I wandered along the edge of the water, my eyes down looking for shells to put in the plastic cup I had brought along. It was already an hour later than I had planned to leave for home. But I couldn’t live with myself if I drove 700 miles to the seashore for a board retreat and didn’t at least get my feet wet. In a word, I was lolly-gagging.

The tide was almost at its low, so there were plenty of shells to be had, mostly plain old oysters and clams. I’d pick up a promising one and hold it up to the sun as it rose over the low brown ocean. I’m looking for shells with natural holes worn in them for a project I’m working on back home. If the sun shone through, I put the shell in my cup. I love the ones that have grown smooth and pocked with time as they’ve rolled back and forth along the bottom of the sea. I want to string them together and make a windchime for the screened porch.

On one side of me, the sandy expanse of beach rollicking with dogs. On the other side, the quiet brown ocean teeming with life and mystery and danger. Pelicans and power walkers and crabs and investment bankers all out to get what they needed from the morning. And me shuffling along the narrow line where all that activity comes together.

Where this meets that

Where this meets that

Story-telling is like that. While the whole wide world goes on around me, I’m sifting through the little broken leftover things. Picking up a gray one and tossing it back into the water. Holding another one up to the sun to see if a little light peeks through. Putting it in my pocket if it shows promise. I’ll take these home and mix them in with all the shells I’ve picked up this summer and last summer and the summers before that. I’ll rinse them off with a little water and leave them in the sun to bleach. Shells, like stories, reveal hidden colors and crannies, after you show them a little attention and let them sit for a while.

After an hour at the beach, I got back in the car with the sand still on my feet and pointed the car towards Griffin. My dad isn’t doing well and I wanted to go by and see him. His precarious health is the ocean-sized story I haven’t been writing about for a couple of months. The idea of life without a parent is dark and mysterious and dangerous and eternal like that quiet brown ocean I walked beside this morning. So I’ve been looking at the shells instead of at the sea.

Crabby on SSI

Crabby on SSI

With shells and stories rattling around in the car, I played The Cowboy Junkies “Open” CD on that first stretch of I-95 outside of Brunswick.

I don’t sleep most nights,
Just lie awake and count my blessings.

I’ll take this endless life
Of perfect pointless mornings.

I’ll hold you till the morning comes
’cause it’s all that I can do.

I’m so open.
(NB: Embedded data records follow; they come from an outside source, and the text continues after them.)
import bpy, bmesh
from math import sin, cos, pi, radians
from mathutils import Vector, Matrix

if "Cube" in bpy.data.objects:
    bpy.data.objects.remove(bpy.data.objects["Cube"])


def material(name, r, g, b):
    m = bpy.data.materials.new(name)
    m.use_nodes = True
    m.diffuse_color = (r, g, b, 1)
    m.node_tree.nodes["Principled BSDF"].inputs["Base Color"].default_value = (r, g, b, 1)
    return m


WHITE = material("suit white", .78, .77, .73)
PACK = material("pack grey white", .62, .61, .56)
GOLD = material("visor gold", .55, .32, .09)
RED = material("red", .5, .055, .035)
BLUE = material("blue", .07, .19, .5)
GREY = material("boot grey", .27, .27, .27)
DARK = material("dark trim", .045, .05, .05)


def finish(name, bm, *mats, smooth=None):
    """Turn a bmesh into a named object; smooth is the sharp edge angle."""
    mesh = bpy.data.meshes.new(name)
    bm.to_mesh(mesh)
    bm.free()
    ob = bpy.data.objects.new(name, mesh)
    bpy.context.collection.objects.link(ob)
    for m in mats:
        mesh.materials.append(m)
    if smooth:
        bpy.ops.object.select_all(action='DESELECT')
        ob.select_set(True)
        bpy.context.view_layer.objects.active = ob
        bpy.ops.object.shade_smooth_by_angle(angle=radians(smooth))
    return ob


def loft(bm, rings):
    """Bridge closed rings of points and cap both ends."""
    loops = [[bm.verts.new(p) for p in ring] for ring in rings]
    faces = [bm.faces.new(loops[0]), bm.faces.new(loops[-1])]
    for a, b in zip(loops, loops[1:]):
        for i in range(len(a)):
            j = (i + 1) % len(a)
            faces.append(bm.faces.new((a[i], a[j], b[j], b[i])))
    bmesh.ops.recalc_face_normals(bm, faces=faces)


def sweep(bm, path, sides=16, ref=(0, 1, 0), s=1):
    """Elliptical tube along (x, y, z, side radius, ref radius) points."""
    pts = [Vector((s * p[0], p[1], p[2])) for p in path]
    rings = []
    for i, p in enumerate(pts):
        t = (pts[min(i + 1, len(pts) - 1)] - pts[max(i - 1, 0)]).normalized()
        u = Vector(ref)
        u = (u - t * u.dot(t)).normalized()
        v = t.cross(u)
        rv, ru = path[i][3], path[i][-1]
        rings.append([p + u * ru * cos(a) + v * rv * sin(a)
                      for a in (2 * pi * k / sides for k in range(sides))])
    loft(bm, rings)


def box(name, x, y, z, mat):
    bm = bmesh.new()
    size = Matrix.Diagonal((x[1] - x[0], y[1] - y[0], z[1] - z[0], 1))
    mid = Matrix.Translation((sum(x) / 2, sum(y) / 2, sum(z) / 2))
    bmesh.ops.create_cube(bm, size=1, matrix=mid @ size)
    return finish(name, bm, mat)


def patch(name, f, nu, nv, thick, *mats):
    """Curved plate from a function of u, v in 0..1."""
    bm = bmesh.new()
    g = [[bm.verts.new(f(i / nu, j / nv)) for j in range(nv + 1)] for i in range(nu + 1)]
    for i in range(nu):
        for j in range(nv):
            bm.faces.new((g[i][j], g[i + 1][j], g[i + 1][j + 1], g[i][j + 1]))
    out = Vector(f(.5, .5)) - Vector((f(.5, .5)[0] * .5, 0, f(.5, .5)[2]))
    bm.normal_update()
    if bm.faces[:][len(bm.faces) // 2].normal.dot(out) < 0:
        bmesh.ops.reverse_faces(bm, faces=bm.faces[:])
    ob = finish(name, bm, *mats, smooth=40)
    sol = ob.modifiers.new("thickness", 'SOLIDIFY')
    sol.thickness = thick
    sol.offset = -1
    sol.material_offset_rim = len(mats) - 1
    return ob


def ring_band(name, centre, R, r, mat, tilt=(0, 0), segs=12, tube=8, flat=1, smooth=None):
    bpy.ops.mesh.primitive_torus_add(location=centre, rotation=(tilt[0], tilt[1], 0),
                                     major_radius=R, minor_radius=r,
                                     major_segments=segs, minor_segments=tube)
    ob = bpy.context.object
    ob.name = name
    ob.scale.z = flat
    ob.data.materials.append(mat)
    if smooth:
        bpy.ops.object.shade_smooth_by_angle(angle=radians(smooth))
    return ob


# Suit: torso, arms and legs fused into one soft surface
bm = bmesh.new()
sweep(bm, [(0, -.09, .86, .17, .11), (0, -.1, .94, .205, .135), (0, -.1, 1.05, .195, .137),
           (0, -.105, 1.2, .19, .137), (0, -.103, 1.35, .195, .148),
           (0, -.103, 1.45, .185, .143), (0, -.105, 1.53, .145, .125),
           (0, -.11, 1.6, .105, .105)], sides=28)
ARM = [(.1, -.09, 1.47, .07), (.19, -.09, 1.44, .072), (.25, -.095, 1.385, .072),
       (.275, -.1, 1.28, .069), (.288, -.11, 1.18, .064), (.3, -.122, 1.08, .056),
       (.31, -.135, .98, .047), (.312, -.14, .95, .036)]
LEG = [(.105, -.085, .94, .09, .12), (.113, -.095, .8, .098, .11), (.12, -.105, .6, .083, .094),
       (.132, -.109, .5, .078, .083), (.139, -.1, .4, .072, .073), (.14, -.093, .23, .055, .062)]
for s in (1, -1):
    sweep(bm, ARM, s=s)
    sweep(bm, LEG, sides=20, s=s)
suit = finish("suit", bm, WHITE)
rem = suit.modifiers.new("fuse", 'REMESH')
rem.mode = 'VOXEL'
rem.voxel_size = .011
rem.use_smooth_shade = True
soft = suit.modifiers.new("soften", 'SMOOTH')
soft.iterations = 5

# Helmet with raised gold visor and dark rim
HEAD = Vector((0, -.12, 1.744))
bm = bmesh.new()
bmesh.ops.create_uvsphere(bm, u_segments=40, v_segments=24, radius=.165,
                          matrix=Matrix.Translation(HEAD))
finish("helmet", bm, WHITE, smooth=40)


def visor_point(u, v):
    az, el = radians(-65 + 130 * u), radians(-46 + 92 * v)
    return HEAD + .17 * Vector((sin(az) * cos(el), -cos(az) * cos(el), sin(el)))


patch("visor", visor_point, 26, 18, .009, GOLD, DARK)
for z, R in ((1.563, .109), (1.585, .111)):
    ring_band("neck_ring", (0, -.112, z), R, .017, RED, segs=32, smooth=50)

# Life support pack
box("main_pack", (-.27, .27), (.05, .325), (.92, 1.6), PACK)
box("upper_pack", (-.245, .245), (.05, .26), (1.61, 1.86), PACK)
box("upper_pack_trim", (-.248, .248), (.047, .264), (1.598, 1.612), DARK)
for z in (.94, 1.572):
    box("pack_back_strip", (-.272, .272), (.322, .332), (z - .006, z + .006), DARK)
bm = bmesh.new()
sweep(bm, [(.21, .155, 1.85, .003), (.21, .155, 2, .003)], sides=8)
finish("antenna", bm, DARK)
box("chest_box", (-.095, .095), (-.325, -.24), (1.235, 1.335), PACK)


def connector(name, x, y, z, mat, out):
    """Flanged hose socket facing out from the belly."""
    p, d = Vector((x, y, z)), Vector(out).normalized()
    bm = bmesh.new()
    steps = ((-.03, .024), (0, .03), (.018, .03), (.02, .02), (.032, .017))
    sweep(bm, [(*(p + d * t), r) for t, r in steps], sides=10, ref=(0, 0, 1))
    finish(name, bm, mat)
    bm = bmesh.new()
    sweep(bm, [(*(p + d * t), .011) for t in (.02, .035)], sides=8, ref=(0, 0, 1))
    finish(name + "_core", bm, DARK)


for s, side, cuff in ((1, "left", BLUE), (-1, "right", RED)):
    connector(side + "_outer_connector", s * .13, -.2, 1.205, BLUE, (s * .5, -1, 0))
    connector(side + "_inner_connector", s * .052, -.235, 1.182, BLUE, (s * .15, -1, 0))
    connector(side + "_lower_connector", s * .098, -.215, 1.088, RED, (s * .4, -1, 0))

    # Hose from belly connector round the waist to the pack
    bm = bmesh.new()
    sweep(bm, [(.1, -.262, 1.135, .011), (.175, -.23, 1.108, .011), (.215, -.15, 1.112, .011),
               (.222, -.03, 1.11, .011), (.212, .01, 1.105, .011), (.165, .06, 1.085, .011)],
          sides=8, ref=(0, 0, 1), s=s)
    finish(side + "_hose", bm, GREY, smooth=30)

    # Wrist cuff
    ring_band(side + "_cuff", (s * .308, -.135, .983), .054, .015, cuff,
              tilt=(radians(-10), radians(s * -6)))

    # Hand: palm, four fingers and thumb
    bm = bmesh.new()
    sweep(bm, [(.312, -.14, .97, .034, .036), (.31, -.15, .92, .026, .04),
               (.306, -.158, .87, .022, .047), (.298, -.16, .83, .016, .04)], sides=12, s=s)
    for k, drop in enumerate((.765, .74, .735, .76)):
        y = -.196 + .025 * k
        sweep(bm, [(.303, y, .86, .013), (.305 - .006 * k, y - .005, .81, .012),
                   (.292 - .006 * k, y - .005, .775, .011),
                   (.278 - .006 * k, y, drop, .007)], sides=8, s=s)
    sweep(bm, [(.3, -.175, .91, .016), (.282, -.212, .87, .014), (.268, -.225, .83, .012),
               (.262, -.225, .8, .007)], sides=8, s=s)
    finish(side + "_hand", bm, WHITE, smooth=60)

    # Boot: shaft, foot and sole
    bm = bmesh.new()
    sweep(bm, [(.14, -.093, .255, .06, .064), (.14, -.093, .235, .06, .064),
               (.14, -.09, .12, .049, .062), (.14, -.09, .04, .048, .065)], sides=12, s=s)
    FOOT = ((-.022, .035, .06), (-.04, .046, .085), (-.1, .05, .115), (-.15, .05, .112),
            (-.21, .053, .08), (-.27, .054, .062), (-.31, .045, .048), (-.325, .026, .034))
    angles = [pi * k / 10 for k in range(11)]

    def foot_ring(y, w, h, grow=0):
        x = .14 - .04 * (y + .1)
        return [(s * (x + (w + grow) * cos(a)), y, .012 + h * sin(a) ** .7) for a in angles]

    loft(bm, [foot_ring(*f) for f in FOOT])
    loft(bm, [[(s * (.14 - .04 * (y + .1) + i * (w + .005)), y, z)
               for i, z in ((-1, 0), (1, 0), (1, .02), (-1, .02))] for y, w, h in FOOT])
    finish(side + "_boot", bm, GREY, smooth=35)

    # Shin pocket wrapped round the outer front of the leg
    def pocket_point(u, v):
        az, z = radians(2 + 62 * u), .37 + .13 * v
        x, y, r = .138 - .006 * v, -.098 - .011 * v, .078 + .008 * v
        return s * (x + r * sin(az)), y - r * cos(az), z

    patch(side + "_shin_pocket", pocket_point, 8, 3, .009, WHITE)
I’m so open.

I don’t like these last goodbyes.
I don’t like goodbyes.

I’ll take this endless life of perfect pointless mornings. It’s all that I can do.

Have a listen.